The county signed a 10-year contract with Affiniti, agreeing to pay $5,000 a month management fee, plus the salaries of workers. It also agreed to give Affiniti, an established Alpharetta-based management company, more freedom over purchasing and budgeting practices in order to make operations more efficient.
Jim Rhoden is chairman of Futren Corporation, which manages east Cobb’s private Indian Hills Country Club. He also reviewed Cobblestone’s operations as a member of the citizens oversight committee and had concerns about the amount the course was costing the county. Under the new structure, he says he has no criticisms about the Cobb’s involvement in the golf business.
“As long as it’s not a drain and they keep enough cash flow (to invest in the course), I have no criticism about where it is today,” he said.
Cobblestone still owes about $3.7 million to the county’s general fund. In 2012, the course brought in about $1.9 million in revenue, enough to cover the course’s $1.4 million in expenses. The county plans to earmark a portion of the revenue each year to repay the debt.
But despite the course’s new structure, some residents, like Lance Lamberton, president of the Cobb Taxpayers Association, believe golf isn’t an essential government service and shouldn’t be on the county books. Lamberton said the county should keep Cobblestone long enough to recoup the money owed to taxpayers and then privatize the course.

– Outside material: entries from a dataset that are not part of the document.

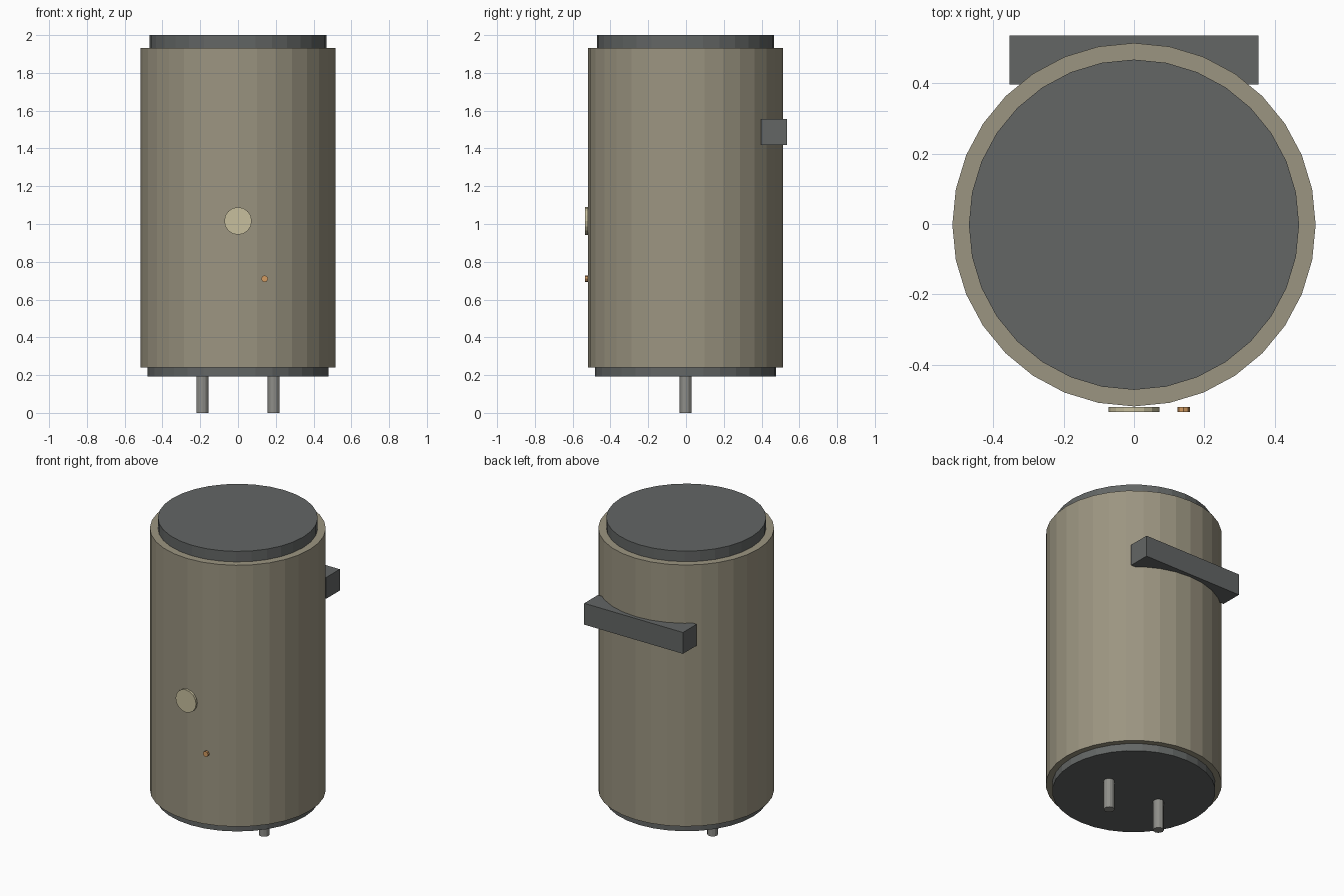
import bpy
from math import pi

if "Cube" in bpy.data.objects:
    bpy.data.objects.remove(bpy.data.objects["Cube"])

CY = -0.002  # y of the body axis


def material(name, rgb):
    m = bpy.data.materials.new(name)
    m.diffuse_color = (*rgb, 1)
    m.use_nodes = True
    m.node_tree.nodes["Principled BSDF"].inputs["Base Color"].default_value = m.diffuse_color
    return m


tan = material("tan_paint", (0.33, 0.30, 0.22))
dark = material("dark_grey", (0.125, 0.133, 0.13))
metal = material("pin_metal", (0.27, 0.27, 0.25))
cream = material("cream", (0.57, 0.52, 0.34))
orange = material("orange", (0.65, 0.33, 0.12))


def cylinder(name, mat, r, sides, depth, loc, facing_front=False):
    bpy.ops.mesh.primitive_cylinder_add(
        vertices=sides, radius=r, depth=depth, location=loc,
        rotation=(pi / 2 if facing_front else 0, 0, 0))
    ob = bpy.context.object
    ob.name = name
    ob.data.materials.append(mat)
    return ob


def upright(name, mat, r, sides, z0, z1, x=0):
    return cylinder(name, mat, r, sides, z1 - z0, (x, CY, (z0 + z1) / 2))


# Main can with stepped lid and base
upright("body", tan, 0.516, 32, 0.24, 1.932)
upright("lid", dark, 0.469, 32, 1.932, 2.0)
upright("base", dark, 0.479, 32, 0.192, 0.24)

# Two contact pins under the base
for side, x in (("left", -0.189), ("right", 0.189)):
    upright(side + "_pin", metal, 0.032, 12, 0, 0.192, x)

# Round button and small indicator on the front
cylinder("button", cream, 0.073, 16, 0.014, (0, -0.527, 1.016), True)
cylinder("indicator", orange, 0.018, 8, 0.014, (0.141, -0.527, 0.71), True)

# Bar across the back
bpy.ops.mesh.primitive_cube_add(size=1, location=(0, 0.466, 1.486))
bar = bpy.context.object
bar.name = "back_bar"
bar.scale = (0.707, 0.14, 0.138)
bar.data.materials.append(dark)
bpy.ops.object.transform_apply(location=False, rotation=False, scale=True)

“It’s one thing to go to private investors and ask them to take the risk. But posing that risk on taxpayers for what is a commercial entertainment enterprise, that is inappropriate,” he said.
County/city-owned golf courses
Bobby Jones Golf Course, 384 Woodward Way, NW, 404-355-1009
Browns Mill Golf Course, 2420 Browns Mill Rd, SE, 404-366-3573
North Fulton Golf Course, 216 W. Wieuca Rd, NW, 404-255-0723
Tup Holmes Golf Course, 2300 Wilson Dr. SW, 404-753-6158
Candler Park Golf Course, 585 Candler Park Dr. NE, 404-371-1260
John A. White Golf Course, 1053 Cascade Cir SW, 404-756-1868
Cobblestone Golf Course, 4200 Nance Road, Acworth, 770-917-5151
Legacy Links, 1825 Windy Hill Rd., Smyrna, 770-434-6331
The City Club of Marietta, 10 Powder Springs St SE, Marietta, 770-528-4653
Mystery Valley, 6094 Shadowrock Drive, Lithonia, 770-469-6913
Sugar Creek, 2706 Bouldercrest Rd., Atlanta, 404-241-7671
Collins Hill Golf Club, 585 Camp Perrin Road, Lawrenceville, 770-822-5400
Source: Various county/city websites.